They are pinball wizards.
Though it’s not exactly something they print on the brochures, Chicago is the birthplace and the capital of pinball and home to some of the world’s best players—including two of the sixty-four competitors at the World Pinball Championships in Sweden May 27-May 29.
Ranked at number 4 and 7 in the world, Zach and Josh Sharpe are something of legacies in the pinball world. Their father, Roger Sharpe, a game designer, testified before a jury in 1976 that pinball was a game of skill, not gambling, paving the way to its legalization. (From the 1940s to 1970s, the game was illegal in many states because machines paid out money, much like slot machines.)
A nook of Zach’s living room is devoted to pinball: there are three games, and a shelf of trophies covers one wall from floor to ceiling. The younger Sharpes each have a copy of a game their father designed, called Cyclops. They point to the artwork: two Cyclops holding a woman, with a mustachioed man on a horse coming to her rescue.
“So our dad looks a lot like that,” Josh says, gesturing toward the hero. “And our mom looks a lot like that. So, we’ve kind of been around it forever.” They joke that they must be the two Cyclops.
Josh, 31, and Zach, 29, are President and Vice President of the International Flipper Pinball Association, which puts on the world championships.
The tournament stretches over three days, with players competing for up to eleven hours a day. One of the toughest challenges for competitive pinball players is just standing for that amount of time without losing focus.
“One small mental lapse and the tournament can be over,” Zach says. But come day three, the longer you play, the better. “If you miss your flight, that means you’re doing very well.”
The brothers played their first tournament in 1993, after begging their father to allow them. He was worried it might start a rivalry. But although the competition is fierce, it’s not the sort of game where fights are common.
“It’s kind of like golf,” explains Josh. “It’s not solitary, but when you mess up, it’s your fault.
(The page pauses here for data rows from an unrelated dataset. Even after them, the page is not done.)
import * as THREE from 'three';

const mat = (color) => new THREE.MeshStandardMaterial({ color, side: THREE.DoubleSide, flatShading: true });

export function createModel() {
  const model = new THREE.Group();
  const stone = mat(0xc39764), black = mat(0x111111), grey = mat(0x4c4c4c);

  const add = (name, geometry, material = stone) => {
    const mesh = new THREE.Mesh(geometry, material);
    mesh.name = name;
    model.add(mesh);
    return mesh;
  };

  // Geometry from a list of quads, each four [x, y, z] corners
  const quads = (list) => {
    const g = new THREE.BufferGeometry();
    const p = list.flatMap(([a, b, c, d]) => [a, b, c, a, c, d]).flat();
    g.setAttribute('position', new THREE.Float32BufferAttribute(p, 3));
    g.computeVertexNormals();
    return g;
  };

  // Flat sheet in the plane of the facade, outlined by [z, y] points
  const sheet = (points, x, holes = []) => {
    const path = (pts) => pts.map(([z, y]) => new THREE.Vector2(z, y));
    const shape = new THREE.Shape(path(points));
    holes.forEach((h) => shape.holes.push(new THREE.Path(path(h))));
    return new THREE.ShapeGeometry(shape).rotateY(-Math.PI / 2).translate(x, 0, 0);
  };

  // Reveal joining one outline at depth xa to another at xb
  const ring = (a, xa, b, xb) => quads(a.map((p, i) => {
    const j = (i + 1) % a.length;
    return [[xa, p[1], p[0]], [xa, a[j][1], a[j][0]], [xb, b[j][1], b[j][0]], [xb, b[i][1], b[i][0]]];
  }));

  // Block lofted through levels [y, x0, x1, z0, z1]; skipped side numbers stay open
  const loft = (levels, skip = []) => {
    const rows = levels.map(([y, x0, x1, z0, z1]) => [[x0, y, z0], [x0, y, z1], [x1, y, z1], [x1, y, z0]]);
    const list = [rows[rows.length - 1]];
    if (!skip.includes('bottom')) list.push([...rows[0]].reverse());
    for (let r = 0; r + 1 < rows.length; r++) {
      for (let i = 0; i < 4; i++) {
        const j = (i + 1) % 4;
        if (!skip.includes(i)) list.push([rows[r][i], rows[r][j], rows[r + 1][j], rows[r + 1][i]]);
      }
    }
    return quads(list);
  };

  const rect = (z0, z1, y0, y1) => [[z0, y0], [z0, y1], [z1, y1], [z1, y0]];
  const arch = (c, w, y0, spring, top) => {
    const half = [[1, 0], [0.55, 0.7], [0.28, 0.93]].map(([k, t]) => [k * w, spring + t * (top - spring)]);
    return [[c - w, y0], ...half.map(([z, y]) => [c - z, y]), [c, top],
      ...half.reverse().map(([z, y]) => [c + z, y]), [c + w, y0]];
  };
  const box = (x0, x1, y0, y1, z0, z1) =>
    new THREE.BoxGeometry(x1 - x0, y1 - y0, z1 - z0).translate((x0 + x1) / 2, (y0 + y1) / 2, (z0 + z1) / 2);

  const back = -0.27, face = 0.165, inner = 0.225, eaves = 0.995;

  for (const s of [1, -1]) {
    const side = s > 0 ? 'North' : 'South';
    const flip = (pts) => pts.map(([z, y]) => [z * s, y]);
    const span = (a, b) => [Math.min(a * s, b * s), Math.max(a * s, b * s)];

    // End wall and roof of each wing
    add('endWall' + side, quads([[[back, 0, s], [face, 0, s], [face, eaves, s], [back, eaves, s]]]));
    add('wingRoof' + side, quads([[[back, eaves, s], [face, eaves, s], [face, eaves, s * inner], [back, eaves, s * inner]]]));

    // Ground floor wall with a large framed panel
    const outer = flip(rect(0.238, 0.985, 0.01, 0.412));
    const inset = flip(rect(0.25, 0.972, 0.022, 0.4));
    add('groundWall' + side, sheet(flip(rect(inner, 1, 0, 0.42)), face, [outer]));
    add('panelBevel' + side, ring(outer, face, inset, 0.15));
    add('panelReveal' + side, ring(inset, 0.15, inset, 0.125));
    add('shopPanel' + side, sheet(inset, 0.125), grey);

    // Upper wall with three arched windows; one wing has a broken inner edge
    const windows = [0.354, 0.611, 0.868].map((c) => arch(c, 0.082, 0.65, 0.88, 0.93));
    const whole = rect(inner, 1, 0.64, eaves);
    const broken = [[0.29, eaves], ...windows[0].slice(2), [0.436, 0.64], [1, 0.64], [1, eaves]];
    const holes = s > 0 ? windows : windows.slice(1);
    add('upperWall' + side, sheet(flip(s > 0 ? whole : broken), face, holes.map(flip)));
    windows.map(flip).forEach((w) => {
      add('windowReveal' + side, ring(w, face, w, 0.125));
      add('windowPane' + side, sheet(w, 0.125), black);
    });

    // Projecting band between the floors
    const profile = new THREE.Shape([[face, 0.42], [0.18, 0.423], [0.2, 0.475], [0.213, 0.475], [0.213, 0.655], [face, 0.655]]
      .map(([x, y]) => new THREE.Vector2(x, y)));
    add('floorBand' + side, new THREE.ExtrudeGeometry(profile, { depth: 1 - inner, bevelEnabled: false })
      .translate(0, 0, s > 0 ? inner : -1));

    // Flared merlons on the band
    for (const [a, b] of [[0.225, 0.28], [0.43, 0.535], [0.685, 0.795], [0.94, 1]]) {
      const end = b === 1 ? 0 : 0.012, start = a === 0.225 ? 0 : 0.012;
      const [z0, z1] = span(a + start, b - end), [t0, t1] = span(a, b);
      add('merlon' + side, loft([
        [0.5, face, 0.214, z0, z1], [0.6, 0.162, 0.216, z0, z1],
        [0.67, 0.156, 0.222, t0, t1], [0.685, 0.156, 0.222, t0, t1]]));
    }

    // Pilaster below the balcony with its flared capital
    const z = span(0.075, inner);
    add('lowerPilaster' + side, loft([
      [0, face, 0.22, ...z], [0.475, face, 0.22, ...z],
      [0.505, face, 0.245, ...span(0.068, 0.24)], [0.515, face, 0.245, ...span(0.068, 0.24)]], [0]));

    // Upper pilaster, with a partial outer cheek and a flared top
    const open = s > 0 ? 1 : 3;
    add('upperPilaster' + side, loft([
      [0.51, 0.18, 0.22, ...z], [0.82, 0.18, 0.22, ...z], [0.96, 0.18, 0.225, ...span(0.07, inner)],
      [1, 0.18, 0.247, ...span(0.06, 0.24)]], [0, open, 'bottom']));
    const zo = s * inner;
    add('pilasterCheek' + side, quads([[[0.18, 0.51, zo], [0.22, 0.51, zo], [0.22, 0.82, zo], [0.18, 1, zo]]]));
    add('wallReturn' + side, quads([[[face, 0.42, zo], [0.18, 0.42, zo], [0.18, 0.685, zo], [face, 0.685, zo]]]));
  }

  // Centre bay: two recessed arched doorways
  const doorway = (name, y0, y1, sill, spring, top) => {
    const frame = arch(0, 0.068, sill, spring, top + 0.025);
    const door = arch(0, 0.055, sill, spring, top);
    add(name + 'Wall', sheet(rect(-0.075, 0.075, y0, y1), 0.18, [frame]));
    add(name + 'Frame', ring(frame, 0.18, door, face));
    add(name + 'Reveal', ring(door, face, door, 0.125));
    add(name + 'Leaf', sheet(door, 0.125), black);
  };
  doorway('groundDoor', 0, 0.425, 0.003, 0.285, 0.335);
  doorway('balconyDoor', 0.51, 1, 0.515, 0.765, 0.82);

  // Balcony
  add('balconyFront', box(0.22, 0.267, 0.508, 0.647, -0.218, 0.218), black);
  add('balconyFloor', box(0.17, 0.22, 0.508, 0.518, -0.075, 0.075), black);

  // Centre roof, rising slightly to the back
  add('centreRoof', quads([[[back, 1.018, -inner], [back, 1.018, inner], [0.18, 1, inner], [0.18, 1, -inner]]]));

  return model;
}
So it’s not like you’re mad at your opponent, you’re mad at yourself.”
The sheer variety of games presents another challenge to the world of competitive pinball games. Each game has a different set of rules and characters, and it’s hard to accumulate a lot of points without knowing the ins and outs of them.
“To remember everything you have to do on this one game, then multiply that by fifty…we make a lot of phone calls to our dad, especially when we get to the older games,” Josh says. But “there’s a lot of learning on the fly.”
There is now only one company that manufactures new pinball machines, Stern Pinball, Inc., so there are only a few new games to learn each year. But that presents its own set of complications.
“It’s tough too,” Zach says, “because the Stern games are so sophisticated now with moving parts and all the different rules.”
Despite having machines in their homes, though, they say they rarely practice outside of league tournaments. The games they play at home are even harder to use in any other setting, since they might be a different height or differently adjusted. But now that Stern comes out with mostly pop-culture-based games, they do have to at least familiarize themselves with the story.
“Their newest game is TRON, and I just watched “TRON: Legacy” so I would have some inkling of what’s going on,” Josh says.
Zach, who works at a marketing agency, and Josh, an accountant for a coin-operated game company, say they rarely have trouble getting time off from work to travel to tournaments around the U.S. or to the world championships.
“There’s something special about being good at something so random, people supporting your passion,” Josh says.
Rather, it’s only helped them professionally.
“It definitely helps on the resume, to be able to say you’re a world-ranked pinball player,” Zach says. “I’ve gotten calls where they say ‘you’re not qualified for the job, but I really just wanted to talk to you.’” (Shaunacy Ferro)